> Your task
Exact retyping of the data: please keep every word and drop each picture.

> Records for this exercise
■ ■ ■ ■ ■ ■ ■

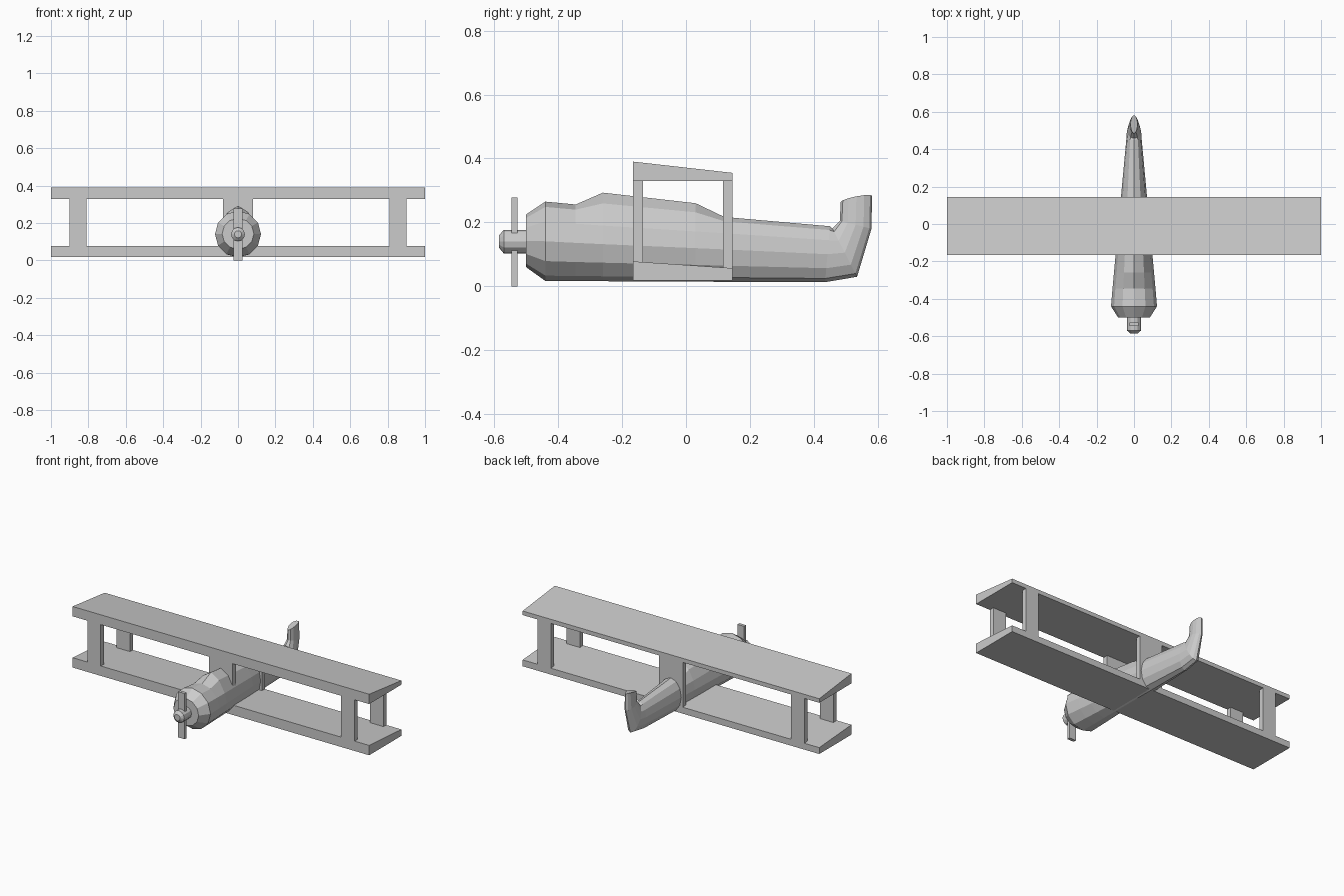
import bpy, bmesh
from math import sin, cos, pi

if "Cube" in bpy.data.objects:
    bpy.data.objects.remove(bpy.data.objects["Cube"])

N = 12


def make_object(name, rings):
    """Skin equal-length point rings and cap both ends."""
    bm = bmesh.new()
    loops = [[bm.verts.new(p) for p in ring] for ring in rings]
    for a, b in zip(loops, loops[1:]):
        for i in range(len(a)):
            j = (i + 1) % len(a)
            bm.faces.new((a[i], a[j], b[j], b[i]))
    bm.faces.new(loops[0])
    bm.faces.new(loops[-1])
    bmesh.ops.recalc_face_normals(bm, faces=bm.faces)
    mesh = bpy.data.meshes.new(name)
    bm.to_mesh(mesh)
    bm.free()
    obj = bpy.data.objects.new(name, mesh)
    bpy.context.collection.objects.link(obj)
    return obj


def extrude_x(name, profile, x0, x1):
    return make_object(name, [[(x, y, z) for y, z in profile] for x in (x0, x1)])


def box(name, x0, x1, y0, y1, z0, z1):
    return extrude_x(name, [(y0, z0), (y1, z0), (y1, z1), (y0, z1)], x0, x1)


def body_ring(top, bottom, width, hump=0.0, bulge=0.0):
    pts = []
    for i in range(N):
        a = 2 * pi * i / N
        c = (1 + cos(a)) / 2
        y = bottom[0] + (top[0] - bottom[0]) * c
        z = bottom[1] + (top[1] - bottom[1]) * c + bulge * abs(sin(a))
        z += hump * {0: 1.0, 1: 0.6, N - 1: 0.6}.get(i, 0)
        pts.append((width * sin(a), y, z))
    return pts


# Fuselage with cockpit hump, curling up into the tail fin
make_object("fuselage", [
    body_ring((-.50, .225), (-.50, .06), .085),
    body_ring((-.44, .265), (-.44, .017), .123),
    body_ring((-.345, .256), (-.345, .016), .115),
    body_ring((-.26, .248), (-.26, .016), .107, hump=.045),
    body_ring((.03, .224), (.03, .015), .081, hump=.036),
    body_ring((.12, .217), (.12, .014), .072),
    body_ring((.45, .188), (.435, .013), .042),
    body_ring((.458, .181), (.535, .03), .038),
    body_ring((.481, .205), (.58, .18), .024),
    body_ring((.484, .264), (.582, .283), .019, bulge=.008),
])

# Wings, thicker at the leading edge
extrude_x("upper_wing", [(-.165, .33), (.145, .33), (.145, .355), (-.165, .39)], -1, 1)
extrude_x("lower_wing", [(-.165, .018), (.145, .018), (.145, .057), (-.165, .078)], -1, 1)

# Wing struts, front and rear
for label, y0, y1 in (("front", -.165, -.135), ("rear", .115, .145)):
    box(label + "_centre_strut", -.08, .08, y0, y1, .05, .335)
    for side, s in (("left", -1), ("right", 1)):
        xs = sorted((s * .81, s * .90))
        box(f"{label}_{side}_strut", xs[0], xs[1], y0, y1, .05, .335)

# Propeller hub and blades
hub = [(-.585, .019), (-.57, .037), (-.49, .037)]
make_object("propeller_hub", [body_ring((y, .14 + r), (y, .14 - r), r) for y, r in hub])
box("propeller", -.023, .023, -.546, -.527, 0, .278)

■ ■ ■ ■ ■ ■ ■

> Exercise solution
import bpy, bmesh
from math import sin, cos, pi

if "Cube" in bpy.data.objects:
    bpy.data.objects.remove(bpy.data.objects["Cube"])

N = 12


def make_object(name, rings):
    """Skin equal-length point rings and cap both ends."""
    bm = bmesh.new()
    loops = [[bm.verts.new(p) for p in ring] for ring in rings]
    for a, b in zip(loops, loops[1:]):
        for i in range(len(a)):
            j = (i + 1) % len(a)
            bm.faces.new((a[i], a[j], b[j], b[i]))
    bm.faces.new(loops[0])
    bm.faces.new(loops[-1])
    bmesh.ops.recalc_face_normals(bm, faces=bm.faces)
    mesh = bpy.data.meshes.new(name)
    bm.to_mesh(mesh)
    bm.free()
    obj = bpy.data.objects.new(name, mesh)
    bpy.context.collection.objects.link(obj)
    return obj


def extrude_x(name, profile, x0, x1):
    return make_object(name, [[(x, y, z) for y, z in profile] for x in (x0, x1)])


def box(name, x0, x1, y0, y1, z0, z1):
    return extrude_x(name, [(y0, z0), (y1, z0), (y1, z1), (y0, z1)], x0, x1)


def body_ring(top, bottom, width, hump=0.0, bulge=0.0):
    pts = []
    for i in range(N):
        a = 2 * pi * i / N
        c = (1 + cos(a)) / 2
        y = bottom[0] + (top[0] - bottom[0]) * c
        z = bottom[1] + (top[1] - bottom[1]) * c + bulge * abs(sin(a))
        z += hump * {0: 1.0, 1: 0.6, N - 1: 0.6}.get(i, 0)
        pts.append((width * sin(a), y, z))
    return pts


# Fuselage with cockpit hump, curling up into the tail fin
make_object("fuselage", [
    body_ring((-.50, .225), (-.50, .06), .085),
    body_ring((-.44, .265), (-.44, .017), .123),
    body_ring((-.345, .256), (-.345, .016), .115),
    body_ring((-.26, .248), (-.26, .016), .107, hump=.045),
    body_ring((.03, .224), (.03, .015), .081, hump=.036),
    body_ring((.12, .217), (.12, .014), .072),
    body_ring((.45, .188), (.435, .013), .042),
    body_ring((.458, .181), (.535, .03), .038),
    body_ring((.481, .205), (.58, .18), .024),
    body_ring((.484, .264), (.582, .283), .019, bulge=.008),
])

# Wings, thicker at the leading edge
extrude_x("upper_wing", [(-.165, .33), (.145, .33), (.145, .355), (-.165, .39)], -1, 1)
extrude_x("lower_wing", [(-.165, .018), (.145, .018), (.145, .057), (-.165, .078)], -1, 1)

# Wing struts, front and rear
for label, y0, y1 in (("front", -.165, -.135), ("rear", .115, .145)):
    box(label + "_centre_strut", -.08, .08, y0, y1, .05, .335)
    for side, s in (("left", -1), ("right", 1)):
        xs = sorted((s * .81, s * .90))
        box(f"{label}_{side}_strut", xs[0], xs[1], y0, y1, .05, .335)

# Propeller hub and blades
hub = [(-.585, .019), (-.57, .037), (-.49, .037)]
make_object("propeller_hub", [body_ring((y, .14 + r), (y, .14 - r), r) for y, r in hub])
box("propeller", -.023, .023, -.546, -.527, 0, .278)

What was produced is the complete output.